The problem | Each line of the data that includes the string "count" is to be copied out.

Entries taken from a collection:
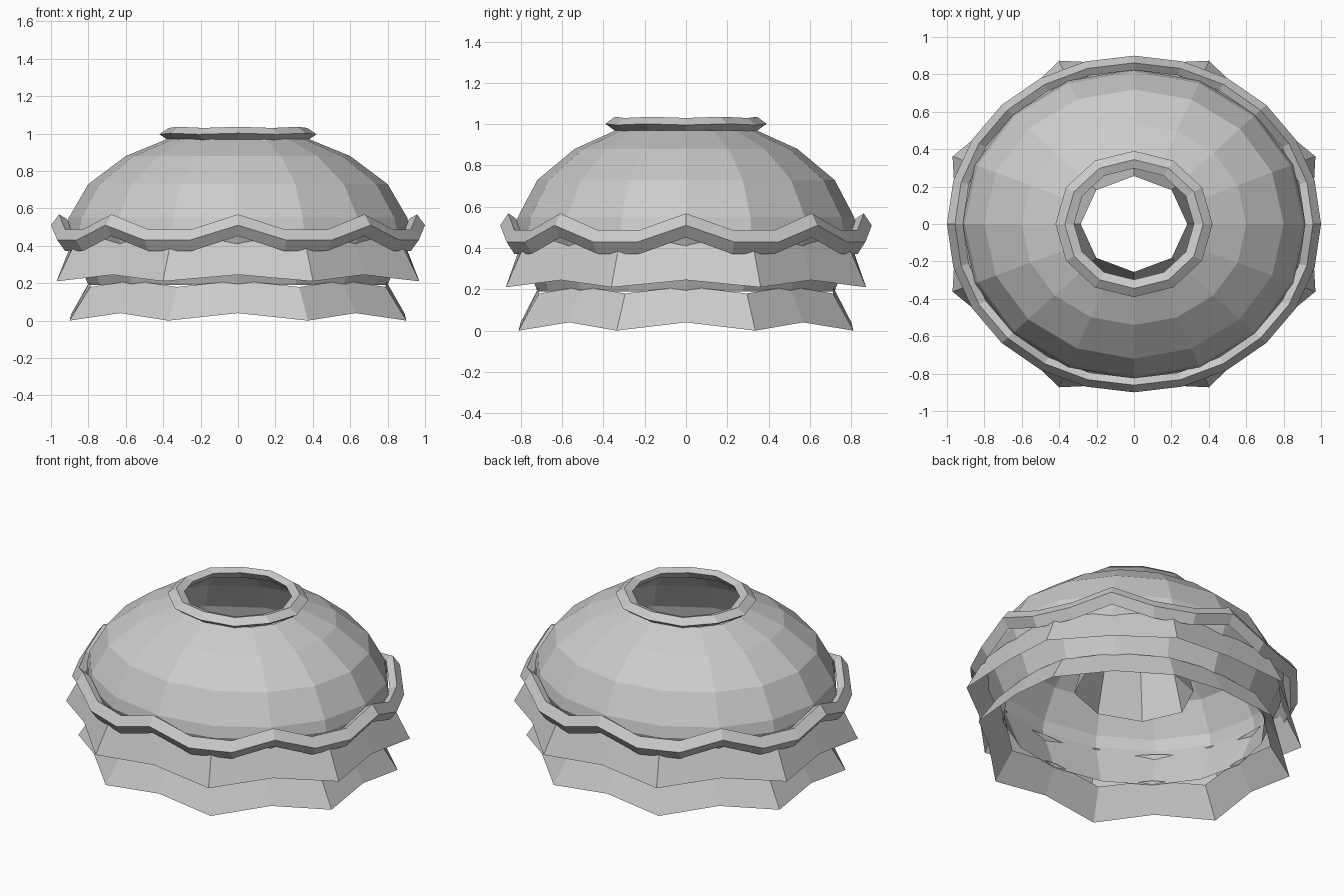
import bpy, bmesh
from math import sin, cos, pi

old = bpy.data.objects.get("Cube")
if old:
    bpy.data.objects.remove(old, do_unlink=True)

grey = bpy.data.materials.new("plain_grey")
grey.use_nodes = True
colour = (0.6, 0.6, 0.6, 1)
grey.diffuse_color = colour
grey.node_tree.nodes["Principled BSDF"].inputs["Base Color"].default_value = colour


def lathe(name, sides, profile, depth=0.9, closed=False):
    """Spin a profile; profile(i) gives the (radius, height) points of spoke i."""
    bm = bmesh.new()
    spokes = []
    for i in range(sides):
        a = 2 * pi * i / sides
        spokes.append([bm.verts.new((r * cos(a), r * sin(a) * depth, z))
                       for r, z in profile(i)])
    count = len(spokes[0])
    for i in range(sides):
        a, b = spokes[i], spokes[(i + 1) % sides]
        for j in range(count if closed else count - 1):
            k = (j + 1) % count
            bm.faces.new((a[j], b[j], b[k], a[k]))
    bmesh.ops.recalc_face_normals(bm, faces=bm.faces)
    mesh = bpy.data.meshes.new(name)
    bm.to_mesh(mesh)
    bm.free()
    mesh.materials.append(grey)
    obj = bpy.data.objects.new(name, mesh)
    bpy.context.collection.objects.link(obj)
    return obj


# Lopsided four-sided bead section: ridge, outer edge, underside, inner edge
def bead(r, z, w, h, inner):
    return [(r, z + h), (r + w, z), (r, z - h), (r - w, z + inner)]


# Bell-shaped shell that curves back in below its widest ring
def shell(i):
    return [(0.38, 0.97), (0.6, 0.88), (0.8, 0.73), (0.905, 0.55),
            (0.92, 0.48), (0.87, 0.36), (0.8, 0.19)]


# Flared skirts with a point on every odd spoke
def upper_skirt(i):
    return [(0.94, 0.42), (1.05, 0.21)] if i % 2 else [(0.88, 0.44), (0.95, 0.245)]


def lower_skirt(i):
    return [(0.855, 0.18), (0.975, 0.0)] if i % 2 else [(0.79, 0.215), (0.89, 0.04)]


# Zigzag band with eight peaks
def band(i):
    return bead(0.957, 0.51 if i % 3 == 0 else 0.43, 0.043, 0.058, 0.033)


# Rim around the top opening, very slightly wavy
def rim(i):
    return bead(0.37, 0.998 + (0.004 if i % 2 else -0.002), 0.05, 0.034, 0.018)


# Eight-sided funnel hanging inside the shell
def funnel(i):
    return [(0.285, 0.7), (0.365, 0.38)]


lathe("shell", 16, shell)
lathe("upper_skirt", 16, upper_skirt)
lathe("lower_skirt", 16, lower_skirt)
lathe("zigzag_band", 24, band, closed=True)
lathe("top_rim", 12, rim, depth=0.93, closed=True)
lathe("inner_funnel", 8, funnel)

Exercise result |
    count = len(spokes[0])
        for j in range(count if closed else count - 1):
            k = (j + 1) % count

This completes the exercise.